EXERCISE AIM:
Leaving pictures aside, set down each line exactly, from the first line of the data to the line with "const darkBrown = mat('dark", both included.

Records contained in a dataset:
++++

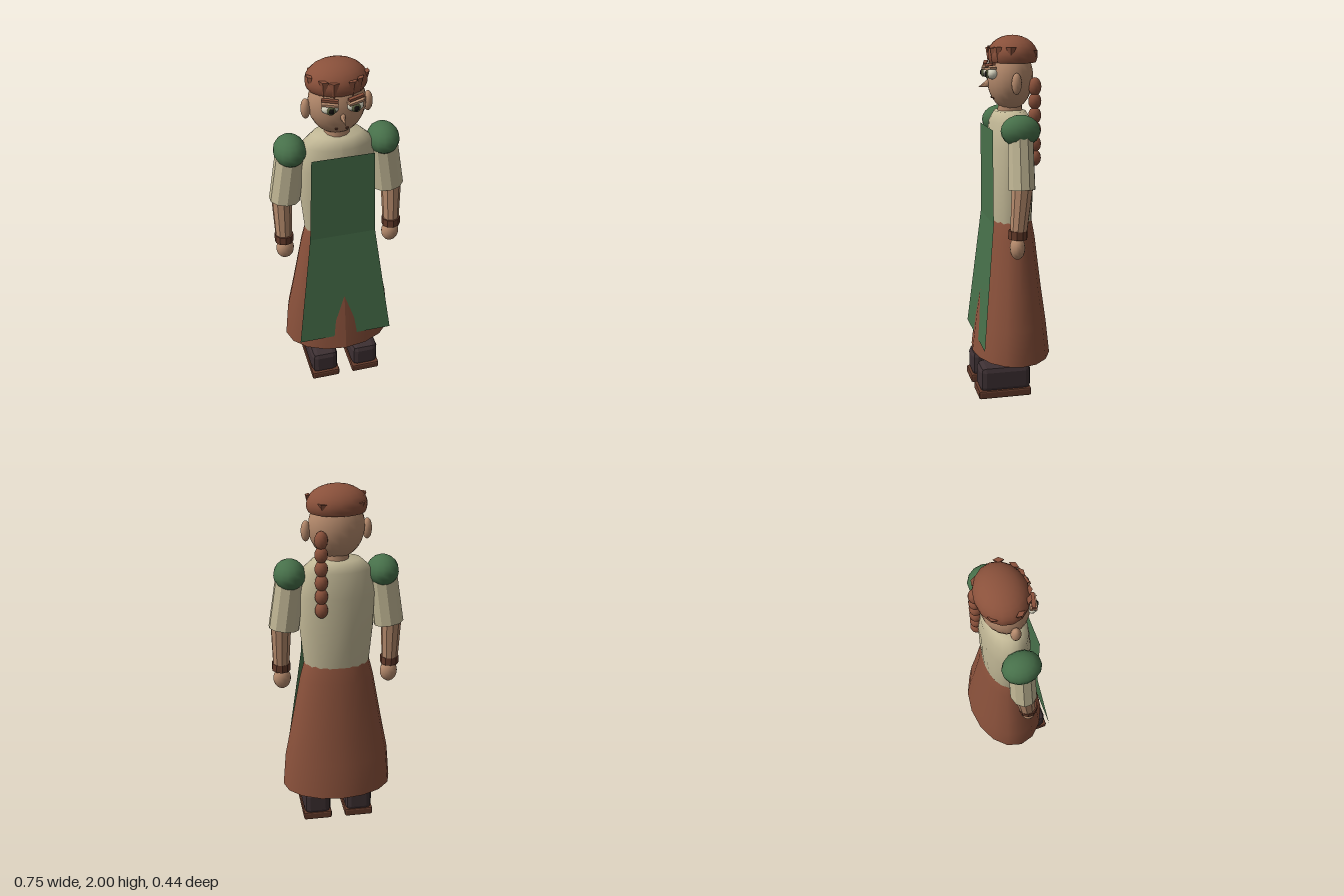
import * as THREE from 'three';
import { RoundedBoxGeometry } from 'three/addons/geometries/RoundedBoxGeometry.js';

const mat = (name, color, extra = {}) => {
  const m = new THREE.MeshStandardMaterial({ color, ...extra });
  m.name = name;
  return m;
};

export function createModel() {
  const model = new THREE.Group();
  const two = { side: THREE.DoubleSide };
  const skin = mat('skin', 0xb58a6c);
  const linen = mat('linen', 0xc2b896);
  const green = mat('green cloth', 0x47704a, two);
  const brown = mat('russet cloth and hair', 0x8a513b, two);
  const darkBrown = mat('dark leather', 0x633a2a);
  const boot = mat('boot leather', 0x3d3033);
  const white = mat('eye white', 0xd6d3bf);
  const iris = mat('iris', 0x5a6040);
  const black = mat('pupil', 0x14100f);

  const add = (name, geo, material, x = 0, y = 0, z = 0) => {
    const mesh = new THREE.Mesh(geo, material);
    mesh.name = name;
    mesh.position.set(x, y, z);
    model.add(mesh);
    return mesh;
  };
  const ball = (name, m, x, y, z, rx, ry, rz, w = 14, h = 10) =>
    add(name, new THREE.SphereGeometry(1, w, h).scale(rx, ry, rz), m, x, y, z);
  const flat = (geo) => {
    const g = geo.index ? geo.toNonIndexed() : geo;
    g.computeVertexNormals();
    return g;
  };
  // Elliptical body through rings [y, rx, rz], listed from the top down
  const loft = (rings, sides) => {
    const geo = new THREE.CylinderGeometry(1, 1, 1, sides, rings.length - 1, true);
    const p = geo.attributes.position;
    for (let i = 0; i < p.count; i++) {
      const [y, rx, rz] = rings[Math.floor(i / (sides + 1))];
      p.setXYZ(i, p.getX(i) * rx, y, p.getZ(i) * rz);
    }
    geo.computeVertexNormals();
    return geo;
  };
  // Faceted tapered limb from a to b
  const limb = (name, m, a, b, ra, rb, sides, depth = 1) => {
    const A = new THREE.Vector3(...a), B = new THREE.Vector3(...b);
    const geo = new THREE.CylinderGeometry(ra, rb, A.distanceTo(B), sides).scale(1, 1, depth);
    const mesh = add(name, flat(geo), m);
    mesh.position.copy(A).add(B).multiplyScalar(0.5);
    mesh.quaternion.setFromUnitVectors(new THREE.Vector3(0, 1, 0), A.sub(B).normalize());
    return mesh;
  };

  // Clothing
  add('skirt', loft([[1.02, 0.17, 0.108], [1.0, 0.185, 0.115], [0.9, 0.21, 0.133],
    [0.6, 0.265, 0.17], [0.42, 0.3, 0.196], [0.22, 0.316, 0.22]], 16), brown);
  add('blouse', loft([[1.605, 0.001, 0.001], [1.595, 0.13, 0.085], [1.54, 0.19, 0.112], [1.4, 0.213, 0.125],
    [1.2, 0.205, 0.124], [1.0, 0.185, 0.117], [0.93, 0.17, 0.1]], 20), linen);
  const apron = new THREE.PlaneGeometry(2, 1, 1, 2);
  const rows = [[1.51, 0.17, 0.13], [1.0, 0.185, 0.13], [0.31, 0.272, 0.2]];
  for (let i = 0; i < 6; i++) {
    const [y, w, z] = rows[Math.floor(i / 2)];
    apron.attributes.position.setXYZ(i, i % 2 ? w : -w, y, z);
  }
  add('apron', flat(apron), green);

  // Head and hair
  add('neck', new THREE.CylinderGeometry(0.065, 0.07, 0.12, 12), skin, 0, 1.61, 0);
  ball('head', skin, 0, 1.775, 0, 0.152, 0.177, 0.125, 20, 14);
  add('hairCap', new THREE.SphereGeometry(1, 16, 9, 0, Math.PI * 2, 0, Math.PI * 0.62)
    .scale(0.163, 0.105, 0.135), brown, 0, 1.895, -0.014);
  // Pointed fringe: [angle from the front, top height, length]
  for (const [a, y, len] of [[-1.25, 1.945, 0.06], [-0.62, 1.94, 0.085], [-0.28, 1.935, 0.095],
    [0.36, 1.935, 0.09], [0.68, 1.94, 0.08], [1.25, 1.94, 0.06], [2.5, 1.92, 0.04], [-2.3, 1.92, 0.04]]) {
    const lock = add('fringeLock', flat(new THREE.ConeGeometry(0.028, len, 4).rotateX(Math.PI).scale(1, 1, 0.5)),
      brown, Math.sin(a) * 0.157, y - len / 2, Math.cos(a) * 0.13 - 0.014);
    lock.rotation.y = a;
  }
  for (let i = 0; i < 6; i++)
    ball('braidBead', brown, 0.1, 1.73 - i * 0.077, -0.115, 0.036, i ? 0.045 : 0.05, 0.036, 12, 8);

  // Nose and mouth
  const nose = add('nose', new THREE.ConeGeometry(0.026, 0.075, 6), skin, 0, 1.737, 0.14);
  nose.rotation.x = Math.PI / 2 + 0.35;
  nose.scale.x = 0.7;

  for (const s of [-1, 1]) {
    // Face
    ball('ear', skin, s * 0.165, 1.752, 0, 0.026, 0.057, 0.027);
    ball('eye', white, s * 0.065, 1.8, 0.112, 0.045, 0.03, 0.032);
    ball('iris', iris, s * 0.065, 1.798, 0.137, 0.024, 0.024, 0.01);
    ball('pupil', black, s * 0.065, 1.798, 0.142, 0.014, 0.016, 0.01);
    const lid = add('eyelid', new THREE.BoxGeometry(0.085, 0.012, 0.035), skin, s * 0.067, 1.827, 0.122);
    const brow = add('eyebrow', new THREE.BoxGeometry(0.085, 0.014, 0.02), brown, s * 0.068, 1.848, 0.122);
    lid.rotation.set(0, s * 0.25, s * 0.1);
    brow.rotation.set(0, s * 0.25, s * 0.12);
    add('mouthCorner', new THREE.BoxGeometry(0.014, 0.008, 0.008), darkBrown, s * 0.027, 1.667, 0.097);

    // Arms
    limb('sleeve', linen, [s * 0.25, 1.52, 0], [s * 0.293, 1.21, 0], 0.08, 0.085, 10, 0.85);
    limb('forearm', skin, [s * 0.308, 1.24, 0], [s * 0.31, 0.96, 0.024], 0.058, 0.045, 10);
    limb('cuff', darkBrown, [s * 0.309, 0.995, 0.025], [s * 0.31, 0.95, 0.027], 0.052, 0.052, 10);
    ball('hand', skin, s * 0.306, 0.898, 0.027, 0.05, 0.063, 0.041);
    ball('shoulderCap', green, s * 0.255, 1.515, 0, 0.087, 0.085, 0.105, 14, 10);

    // Legs and boots
    add('legging', flat(new THREE.CylinderGeometry(0.072, 0.072, 0.4, 12)), brown, s * 0.122, 0.37, 0);
    add('boot', flat(new RoundedBoxGeometry(0.156, 0.155, 0.29, 1, 0.033)), boot, s * 0.123, 0.107, 0.065);
    add('sole', flat(new RoundedBoxGeometry(0.166, 0.048, 0.3, 1, 0.01)), darkBrown, s * 0.123, 0.024, 0.07);
  }
  return model;
}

++++

SOLUTION TO THE EXERCISE:
import * as THREE from 'three';
import { RoundedBoxGeometry } from 'three/addons/geometries/RoundedBoxGeometry.js';

const mat = (name, color, extra = {}) => {
  const m = new THREE.MeshStandardMaterial({ color, ...extra });
  m.name = name;
  return m;
};

export function createModel() {
  const model = new THREE.Group();
  const two = { side: THREE.DoubleSide };
  const skin = mat('skin', 0xb58a6c);
  const linen = mat('linen', 0xc2b896);
  const green = mat('green cloth', 0x47704a, two);
  const brown = mat('russet cloth and hair', 0x8a513b, two);
  const darkBrown = mat('dark leather', 0x633a2a);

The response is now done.